There were horns beeping, with trucks, bikes and cars coming at us from all directions. I think I saw more nearmisses during my journey from the airport to the city than I have seen in 25 years of driving here. It was a big relief to arrive at the hotel and begin being transported by my own two feet.

Anyway, the point of my visit - aside from board meetings for our Indian subsidiaries - was to meet our staff out there and get a comprehensive understanding of our operations, whilst also presenting to the staff a vision for the future of the group.

Whilst in India, I found a number of things that really pleased me:

  1. You get used to the traffic, and rather shockingly, driving in the UK seems rather boring when you get back.
  2. Our staff out there care passionately about doing a good job, for both the company and our customers.
  3. The level of education in India puts the UK to shame. In Pune University alone, there are 500,000 degree graduates every year, with close to 3 million nationwide.
  4. The sense of culture in India is wonderful, from office workers to the poorer people on the streets, everyone has a smile on their face, happy to pass the time of day with you. Compare that to rush hour back home...
  5. The food is great, but of course it helps if you enjoy spicy meals. Meat and two veg seem quite bland now.
  6. I can fly. Not literally of course, but I will need to travel to India at least every three months for board meetings and I am already looking forward to my next trip.

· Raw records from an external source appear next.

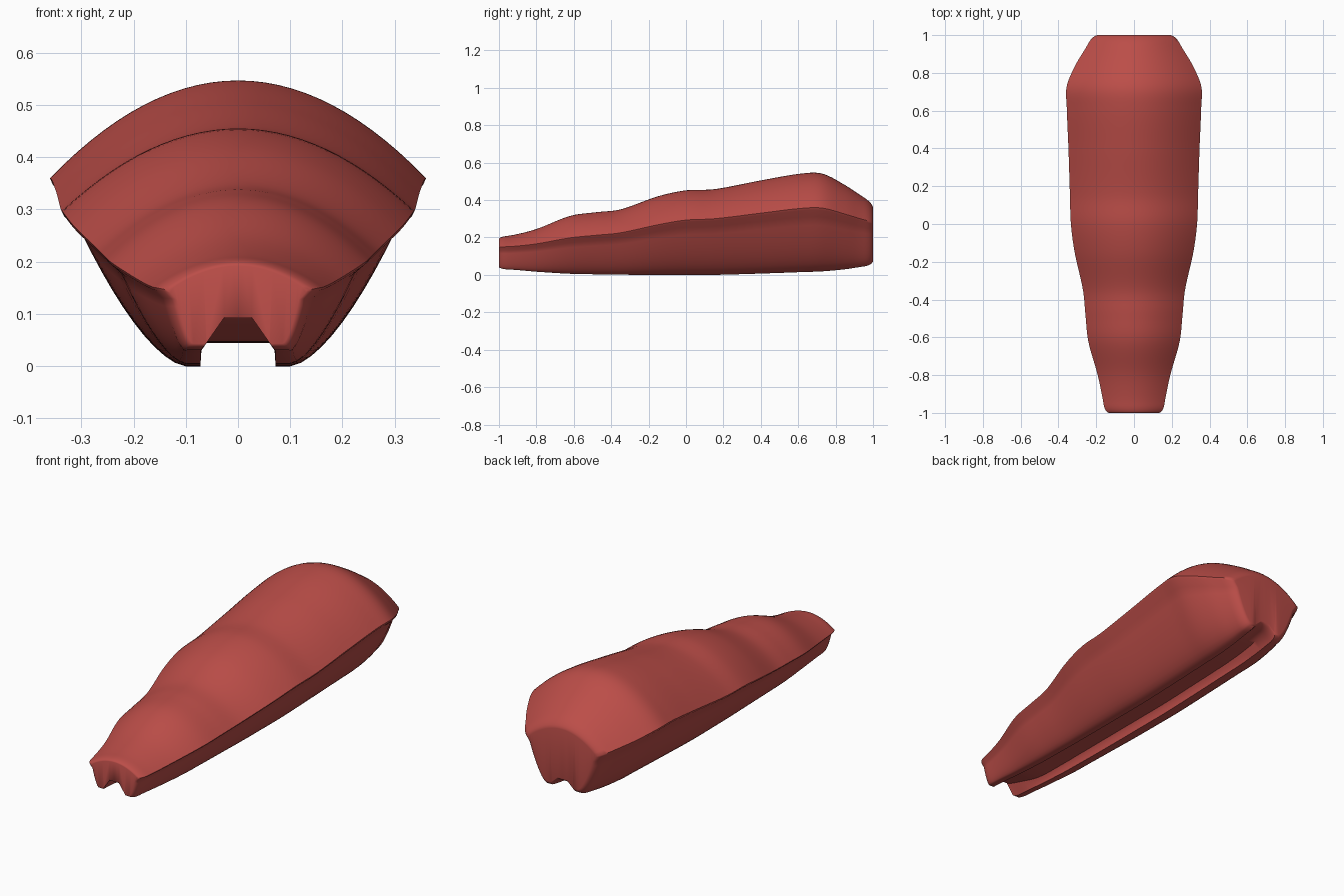
import bpy, bmesh
from math import sqrt

if "Cube" in bpy.data.objects:
    bpy.data.objects.remove(bpy.data.objects["Cube"])

# Stations: y, half width, top z, rim z, bottom z, groove ceiling z
STATIONS = [
    (-1.00, .155, .205, .150, .030, .090),
    (-.93, .165, .212, .152, .028, .075),
    (-.80, .192, .245, .166, .017, .050),
    (-.62, .242, .315, .198, .006, .045),
    (-.48, .257, .335, .212, .003, .045),
    (-.35, .270, .350, .225, .001, .045),
    (-.15, .314, .420, .268, .000, .045),
    (.00, .334, .452, .293, .000, .045),
    (.15, .339, .458, .300, .000, .045),
    (.40, .347, .505, .330, .007, .050),
    (.62, .356, .542, .356, .015, .055),
    (.73, .356, .541, .357, .019, .060),
    (.85, .305, .480, .325, .030, .070),
    (.95, .245, .415, .295, .045, .085),
    (1.00, .225, .385, .285, .050, .090),
]


def sample(y):
    """Smooth interpolation of the station table."""
    n = len(STATIONS)
    i = 0
    while i < n - 2 and y > STATIONS[i + 1][0]:
        i += 1
    a, b = STATIONS[i], STATIONS[i + 1]
    p, q = STATIONS[max(i - 1, 0)], STATIONS[min(i + 2, n - 1)]
    h = b[0] - a[0]
    t = (y - a[0]) / h
    out = []
    for k in range(1, 6):
        ma = (b[k] - p[k]) / (b[0] - p[0]) * h
        mb = (q[k] - a[k]) / (q[0] - a[0]) * h
        out.append((2*t**3 - 3*t*t + 1) * a[k] + (t**3 - 2*t*t + t) * ma
                   + (3*t*t - 2*t**3) * b[k] + (t**3 - t*t) * mb)
    return out


def section(y):
    """Closed cross-section: domed top, thin rim, hull sides, grooved base."""
    w, top, rim, bot, ceil = sample(y)
    half = []
    for i in range(15):
        u = i / 14
        half.append((w * u, rim + (top - rim) * (1 - u * u)))
    bw, bz = w * .89, rim - .135 * rim
    half.append((w * .985, rim - .035 * rim))
    for i in range(11):
        s = 1 - i / 10
        half.append((.1 + (bw - .1) * s, bot + (bz - bot) * s ** 1.6))
    deep = min(max((ceil - .045) / .045, 0), 1)
    half += [(.072, bot), (.07, max(.03, bot + .003)),
             (.06 - .03 * deep, ceil), (0, ceil)]
    # Rounded ends
    d = 1 - abs(y)
    r = .05
    f = 1.0
    if d < r:
        f = 1 - .15 * (1 - sqrt(max(0, 1 - ((r - d) / r) ** 2)))
    zc = .5 * (top + bot)
    half = [(x * f, zc + (z - zc) * f) for x, z in half]
    return half + [(-x, z) for x, z in half[-2:0:-1]]


# Loft the body from front to back
ends = [1.0, .9985, .994, .986, .975, .962, .95]
ys = [-e for e in ends] + [-.95 + 1.9 * i / 80 for i in range(1, 80)] + ends[::-1]
bm = bmesh.new()
rings = [[bm.verts.new((x, y, z)) for x, z in section(y)] for y in ys]
for a, b in zip(rings, rings[1:]):
    n = len(a)
    for i in range(n):
        j = (i + 1) % n
        bm.faces.new((a[i], a[j], b[j], b[i]))
caps = [bm.faces.new(rings[0]), bm.faces.new(rings[-1])]
bmesh.ops.triangulate(bm, faces=caps)
bmesh.ops.recalc_face_normals(bm, faces=bm.faces)
mesh = bpy.data.meshes.new("grip_body")
bm.to_mesh(mesh)
bm.free()
body = bpy.data.objects.new("grip_body", mesh)
bpy.context.collection.objects.link(body)

# Red finish and smooth shading
red = bpy.data.materials.new("red")
red.diffuse_color = (.50, .075, .065, 1)
red.use_nodes = True
red.node_tree.nodes["Principled BSDF"].inputs["Base Color"].default_value = red.diffuse_color
mesh.materials.append(red)
bpy.context.view_layer.objects.active = body
body.select_set(True)
bpy.ops.object.shade_smooth_by_angle(angle=.9)
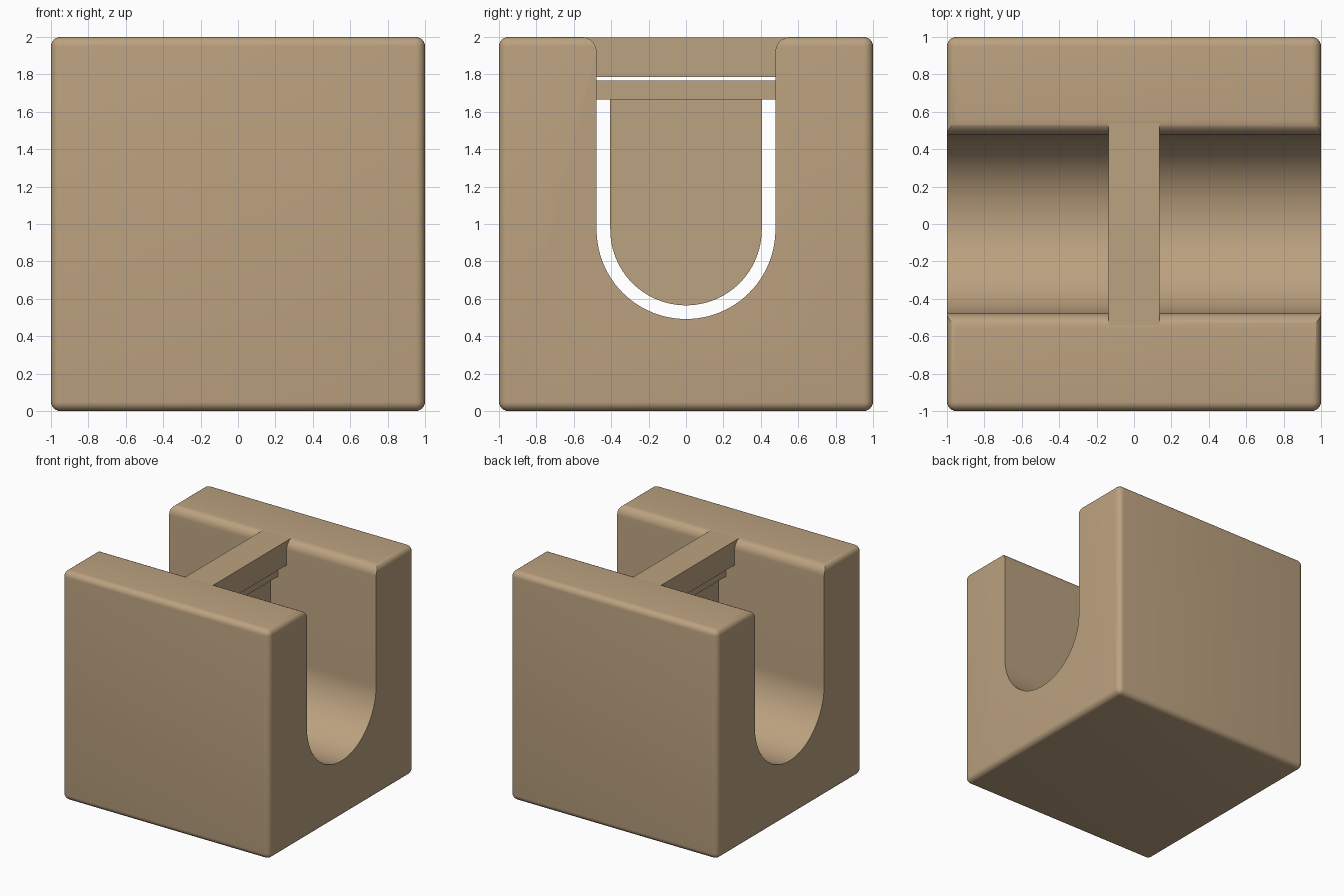
import bpy, bmesh, math

if "Cube" in bpy.data.objects:
    bpy.data.objects.remove(bpy.data.objects["Cube"])

tan = bpy.data.materials.new("warm_tan")
tan.diffuse_color = (0.50, 0.36, 0.215, 1)
tan.use_nodes = True
tan.node_tree.nodes["Principled BSDF"].inputs["Base Color"].default_value = tan.diffuse_color


def new_object(name, bm):
    mesh = bpy.data.meshes.new(name)
    bmesh.ops.recalc_face_normals(bm, faces=bm.faces)
    bm.to_mesh(mesh)
    bm.free()
    mesh.materials.append(tan)
    obj = bpy.data.objects.new(name, mesh)
    bpy.context.collection.objects.link(obj)
    return obj


def extrude_profile(name, points, half_x):
    """Extrude a closed (y, z) outline symmetrically along x."""
    bm = bmesh.new()
    face = bm.faces.new([bm.verts.new((-half_x, y, z)) for y, z in points])
    result = bmesh.ops.extrude_face_region(bm, geom=[face])
    verts = [v for v in result["geom"] if isinstance(v, bmesh.types.BMVert)]
    bmesh.ops.translate(bm, verts=verts, vec=(2 * half_x, 0, 0))
    return new_object(name, bm)


def bar(name, half_x, half_y, z0, z1):
    pts = [(-half_y, z0), (half_y, z0), (half_y, z1), (-half_y, z1)]
    return extrude_profile(name, pts, half_x)


def arc(cy, cz, r, a0, a1, n):
    angles = [math.radians(a0 + (a1 - a0) * i / n) for i in range(n + 1)]
    return [(cy + r * math.cos(a), cz + r * math.sin(a)) for a in angles]


def smooth(obj):
    bpy.ops.object.select_all(action='DESELECT')
    obj.select_set(True)
    bpy.context.view_layer.objects.active = obj
    bpy.ops.object.shade_smooth_by_angle(angle=math.radians(30))


# Block with rounded outer edges
bm = bmesh.new()
bmesh.ops.create_cube(bm, size=2)
bmesh.ops.translate(bm, verts=bm.verts, vec=(0, 0, 1))
bmesh.ops.bevel(bm, geom=bm.edges[:], offset=0.05, segments=6,
                profile=0.5, affect='EDGES')
block = new_object("block", bm)

# U-shaped channel with flared, rounded lips
R, CZ, LIP = 0.478, 0.97, 0.08
outline = arc(0, CZ, R, 180, 360, 48)
outline += arc(R + LIP, 2 - LIP, LIP, 180, 90, 8)
outline += [(R + LIP, 2.2), (-R - LIP, 2.2)]
outline += arc(-R - LIP, 2 - LIP, LIP, 90, 0, 8)
cutter = extrude_profile("channel_cutter", outline, 1.2)

cut = block.modifiers.new("channel", 'BOOLEAN')
cut.operation = 'DIFFERENCE'
cut.solver = 'EXACT'
cut.object = cutter
bpy.context.view_layer.objects.active = block
bpy.ops.object.modifier_apply(modifier=cut.name)
bpy.data.objects.remove(cutter, do_unlink=True)
smooth(block)

# Crossbar at the top and thin rail beneath it
bar("top_crossbar", 0.135, 0.55, 1.787, 1.998)
bar("lower_rail", 0.05, 0.49, 1.665, 1.768)

# Round-bottomed plate hanging from the rail
plate = arc(0, CZ, 0.405, 180, 360, 48) + [(0.405, 1.67), (-0.405, 1.67)]
smooth(extrude_profile("hanging_plate", plate, 0.035))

Since returning, I have delivered similar presentations to our staff in Kent (who are also fab by the way) and next month I am off to visit our subsidiaries in the Channel Islands.

And will I be flying? No, the planes to Jersey are too small for me; the fast cat from Weymouth will be my chosen chariot!